This page is part of the book SQL-99 Complete, Really, by Peter Gulutzan & Trudy Pelzer. The authors have graciously allowed us to reproduce the contents of the book here. Because the book is about the SQL-99 standard, the contents of this and other pages in the book may not directly apply to MariaDB. Use the navigation bar to navigate the book.

In SQL, a character string is any sequence of zero or more alphanumeric characters that belong to a given Character set. A Character set is a named character repertoire that includes a Form-of-use encoding scheme which defines how the repertoire's characters are encoded as numbers. The SQL Standard defines several standard Character sets that your DBMS must support. A character string value may be a <literal>, an <identifier>, the value of a parameter or a host language variable or the result of any expression or argument that evaluates to a character string. All character strings belong to some Character set and are governed by the rules of some Collation during comparisons. A Collation is a named collating sequence. Character strings that belong to the same Character set are compatible.
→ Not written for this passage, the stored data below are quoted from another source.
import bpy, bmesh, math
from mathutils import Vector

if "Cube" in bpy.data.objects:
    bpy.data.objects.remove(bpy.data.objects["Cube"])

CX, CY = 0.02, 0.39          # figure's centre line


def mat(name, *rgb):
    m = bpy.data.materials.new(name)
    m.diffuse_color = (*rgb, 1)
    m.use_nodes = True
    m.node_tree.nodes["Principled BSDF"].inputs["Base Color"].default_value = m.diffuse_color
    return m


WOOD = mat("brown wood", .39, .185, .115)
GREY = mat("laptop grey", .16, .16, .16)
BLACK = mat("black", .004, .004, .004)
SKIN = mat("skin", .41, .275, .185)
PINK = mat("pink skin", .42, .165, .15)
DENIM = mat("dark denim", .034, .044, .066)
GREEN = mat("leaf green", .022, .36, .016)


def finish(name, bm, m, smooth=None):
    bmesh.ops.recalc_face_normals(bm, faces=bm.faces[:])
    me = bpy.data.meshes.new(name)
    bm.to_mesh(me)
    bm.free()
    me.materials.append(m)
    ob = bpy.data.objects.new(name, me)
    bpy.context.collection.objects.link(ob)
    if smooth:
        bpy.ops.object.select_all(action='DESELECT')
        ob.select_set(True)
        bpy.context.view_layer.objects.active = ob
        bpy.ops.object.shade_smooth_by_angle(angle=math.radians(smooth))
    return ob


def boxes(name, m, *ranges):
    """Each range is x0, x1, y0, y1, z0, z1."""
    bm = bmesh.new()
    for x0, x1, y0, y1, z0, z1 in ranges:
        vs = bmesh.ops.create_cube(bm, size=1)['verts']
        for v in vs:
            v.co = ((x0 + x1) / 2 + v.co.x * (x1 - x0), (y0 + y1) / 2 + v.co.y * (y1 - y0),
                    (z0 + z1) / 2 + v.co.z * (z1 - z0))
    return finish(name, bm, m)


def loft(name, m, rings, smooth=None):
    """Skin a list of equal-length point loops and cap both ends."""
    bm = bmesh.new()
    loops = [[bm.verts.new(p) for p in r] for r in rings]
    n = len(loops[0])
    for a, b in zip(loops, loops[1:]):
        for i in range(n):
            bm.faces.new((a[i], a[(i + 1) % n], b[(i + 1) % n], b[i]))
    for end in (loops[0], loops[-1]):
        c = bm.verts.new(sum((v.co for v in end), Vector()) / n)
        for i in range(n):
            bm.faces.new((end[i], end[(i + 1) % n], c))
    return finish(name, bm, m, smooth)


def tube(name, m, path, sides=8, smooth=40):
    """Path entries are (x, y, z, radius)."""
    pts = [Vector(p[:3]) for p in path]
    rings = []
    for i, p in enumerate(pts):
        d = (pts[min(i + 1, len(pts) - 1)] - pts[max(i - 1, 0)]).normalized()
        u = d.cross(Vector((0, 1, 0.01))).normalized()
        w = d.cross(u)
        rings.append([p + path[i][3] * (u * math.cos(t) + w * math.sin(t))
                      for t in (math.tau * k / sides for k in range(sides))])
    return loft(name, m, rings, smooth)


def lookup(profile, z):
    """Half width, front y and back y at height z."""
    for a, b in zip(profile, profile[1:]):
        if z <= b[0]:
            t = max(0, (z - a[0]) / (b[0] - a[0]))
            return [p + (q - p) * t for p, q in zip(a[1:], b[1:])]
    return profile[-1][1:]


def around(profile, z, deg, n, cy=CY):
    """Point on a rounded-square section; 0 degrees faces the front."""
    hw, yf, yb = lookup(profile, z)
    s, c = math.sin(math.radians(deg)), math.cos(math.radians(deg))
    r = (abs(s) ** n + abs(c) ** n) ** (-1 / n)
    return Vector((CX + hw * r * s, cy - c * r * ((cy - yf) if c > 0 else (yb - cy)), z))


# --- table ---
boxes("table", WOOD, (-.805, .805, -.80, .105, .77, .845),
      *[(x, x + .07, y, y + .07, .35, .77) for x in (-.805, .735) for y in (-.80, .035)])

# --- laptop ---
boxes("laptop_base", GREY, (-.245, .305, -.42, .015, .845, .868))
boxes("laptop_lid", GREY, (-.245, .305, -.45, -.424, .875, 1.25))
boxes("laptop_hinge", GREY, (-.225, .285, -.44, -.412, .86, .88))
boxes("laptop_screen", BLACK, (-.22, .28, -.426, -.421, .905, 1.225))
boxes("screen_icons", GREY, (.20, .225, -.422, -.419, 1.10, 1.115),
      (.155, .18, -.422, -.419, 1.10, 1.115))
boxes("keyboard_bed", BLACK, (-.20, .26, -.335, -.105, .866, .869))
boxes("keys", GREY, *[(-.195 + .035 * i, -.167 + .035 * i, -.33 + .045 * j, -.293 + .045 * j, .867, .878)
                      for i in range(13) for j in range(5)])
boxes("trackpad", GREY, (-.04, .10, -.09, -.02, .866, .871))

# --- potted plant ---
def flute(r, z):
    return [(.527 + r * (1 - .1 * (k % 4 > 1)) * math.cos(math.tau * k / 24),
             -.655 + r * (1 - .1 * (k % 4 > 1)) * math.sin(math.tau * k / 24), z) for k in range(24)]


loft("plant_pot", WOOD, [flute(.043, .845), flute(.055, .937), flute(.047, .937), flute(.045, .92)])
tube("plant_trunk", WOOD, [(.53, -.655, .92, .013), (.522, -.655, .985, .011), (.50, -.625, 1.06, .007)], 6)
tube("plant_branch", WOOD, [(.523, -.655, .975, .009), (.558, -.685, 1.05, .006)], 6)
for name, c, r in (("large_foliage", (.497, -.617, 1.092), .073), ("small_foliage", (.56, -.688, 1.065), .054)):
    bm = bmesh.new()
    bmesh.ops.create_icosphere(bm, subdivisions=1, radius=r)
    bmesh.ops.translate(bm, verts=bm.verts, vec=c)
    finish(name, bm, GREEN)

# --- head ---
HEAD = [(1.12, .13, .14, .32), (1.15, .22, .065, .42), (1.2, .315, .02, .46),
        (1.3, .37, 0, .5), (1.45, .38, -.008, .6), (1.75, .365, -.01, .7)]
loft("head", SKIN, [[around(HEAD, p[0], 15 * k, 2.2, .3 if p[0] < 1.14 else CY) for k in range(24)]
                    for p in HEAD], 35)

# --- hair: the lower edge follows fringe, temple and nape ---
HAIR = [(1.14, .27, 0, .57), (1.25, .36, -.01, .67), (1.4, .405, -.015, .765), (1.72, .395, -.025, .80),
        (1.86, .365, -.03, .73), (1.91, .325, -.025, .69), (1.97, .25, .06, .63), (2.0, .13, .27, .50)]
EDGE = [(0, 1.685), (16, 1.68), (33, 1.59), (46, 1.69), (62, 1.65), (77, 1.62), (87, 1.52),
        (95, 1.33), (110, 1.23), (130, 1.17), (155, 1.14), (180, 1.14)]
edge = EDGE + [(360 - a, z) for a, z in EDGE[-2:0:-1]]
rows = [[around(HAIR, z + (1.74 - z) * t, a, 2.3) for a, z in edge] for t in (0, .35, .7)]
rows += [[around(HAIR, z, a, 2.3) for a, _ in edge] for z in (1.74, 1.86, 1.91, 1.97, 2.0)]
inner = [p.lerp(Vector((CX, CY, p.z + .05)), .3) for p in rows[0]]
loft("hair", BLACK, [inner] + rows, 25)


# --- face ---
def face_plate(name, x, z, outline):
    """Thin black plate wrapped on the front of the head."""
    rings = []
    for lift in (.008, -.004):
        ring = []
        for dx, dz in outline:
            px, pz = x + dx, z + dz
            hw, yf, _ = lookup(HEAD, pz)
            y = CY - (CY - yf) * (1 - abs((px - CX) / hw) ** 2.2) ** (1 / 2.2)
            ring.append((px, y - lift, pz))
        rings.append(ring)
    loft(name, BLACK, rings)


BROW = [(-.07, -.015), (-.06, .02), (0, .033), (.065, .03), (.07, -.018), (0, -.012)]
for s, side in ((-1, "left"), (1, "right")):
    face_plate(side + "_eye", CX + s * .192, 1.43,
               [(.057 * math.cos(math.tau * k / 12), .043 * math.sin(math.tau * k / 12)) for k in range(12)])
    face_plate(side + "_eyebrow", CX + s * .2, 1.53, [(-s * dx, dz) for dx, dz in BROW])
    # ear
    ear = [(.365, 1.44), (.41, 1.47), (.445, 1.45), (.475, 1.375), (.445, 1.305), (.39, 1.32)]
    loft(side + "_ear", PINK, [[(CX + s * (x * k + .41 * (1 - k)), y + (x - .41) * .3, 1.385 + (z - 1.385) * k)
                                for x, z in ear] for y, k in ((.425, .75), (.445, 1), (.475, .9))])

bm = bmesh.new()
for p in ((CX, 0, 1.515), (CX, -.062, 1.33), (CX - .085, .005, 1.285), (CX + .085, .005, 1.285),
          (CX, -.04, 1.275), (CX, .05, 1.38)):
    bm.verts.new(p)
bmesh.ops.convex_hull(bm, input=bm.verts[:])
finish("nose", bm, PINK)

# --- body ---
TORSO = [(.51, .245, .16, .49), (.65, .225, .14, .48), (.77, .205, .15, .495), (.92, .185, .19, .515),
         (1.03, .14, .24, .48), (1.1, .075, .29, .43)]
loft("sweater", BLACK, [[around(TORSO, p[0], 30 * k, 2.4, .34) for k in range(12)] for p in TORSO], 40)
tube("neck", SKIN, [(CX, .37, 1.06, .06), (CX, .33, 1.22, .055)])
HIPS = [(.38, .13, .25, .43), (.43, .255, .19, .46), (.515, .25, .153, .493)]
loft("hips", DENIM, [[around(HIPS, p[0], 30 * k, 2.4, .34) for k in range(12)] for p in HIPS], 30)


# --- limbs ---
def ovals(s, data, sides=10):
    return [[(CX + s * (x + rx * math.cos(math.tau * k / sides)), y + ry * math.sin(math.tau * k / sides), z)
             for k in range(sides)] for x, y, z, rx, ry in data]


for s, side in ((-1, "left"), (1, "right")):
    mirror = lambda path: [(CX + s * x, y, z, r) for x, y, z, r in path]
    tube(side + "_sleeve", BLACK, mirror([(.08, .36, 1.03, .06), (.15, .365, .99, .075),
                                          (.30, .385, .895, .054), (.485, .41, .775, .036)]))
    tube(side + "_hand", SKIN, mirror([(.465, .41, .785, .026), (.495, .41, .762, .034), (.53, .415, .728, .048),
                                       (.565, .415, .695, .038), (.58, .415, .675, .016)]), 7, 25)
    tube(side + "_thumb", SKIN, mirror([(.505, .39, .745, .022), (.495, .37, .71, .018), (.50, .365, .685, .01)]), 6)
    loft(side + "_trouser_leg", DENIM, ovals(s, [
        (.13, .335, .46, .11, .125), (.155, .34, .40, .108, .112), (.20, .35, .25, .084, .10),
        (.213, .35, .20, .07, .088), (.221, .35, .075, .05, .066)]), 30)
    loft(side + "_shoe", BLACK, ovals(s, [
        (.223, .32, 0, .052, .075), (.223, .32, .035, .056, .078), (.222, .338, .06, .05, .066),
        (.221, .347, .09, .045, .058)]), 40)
A character string has a length: a non-negative integer equal to the number of characters in the string. Characters in a character string are numbered (from left to right), beginning with 1. A Character string also has a coercibility attribute; this helps your DBMS determine which Collation to use for a comparison that doesn't provide an explicit COLLATE clause. The coercibility attribute can be either COERCIBLE, EXPLICIT, IMPLICIT or NO COLLATION. (A coercibility attribute of COERCIBLE, EXPLICIT or IMPLICIT means the string has a current default Collation. A coercibility attribute of NO COLLATION means the string does not have a current default Collation.) Character strings are stored in either of the six character string <data type>s: CHARACTER, CHARACTER VARYING, CHARACTER LARGE OBJECT, NATIONAL CHARACTER, NATIONAL CHARACTER VARYING or NATIONAL CHARACTER LARGE OBJECT.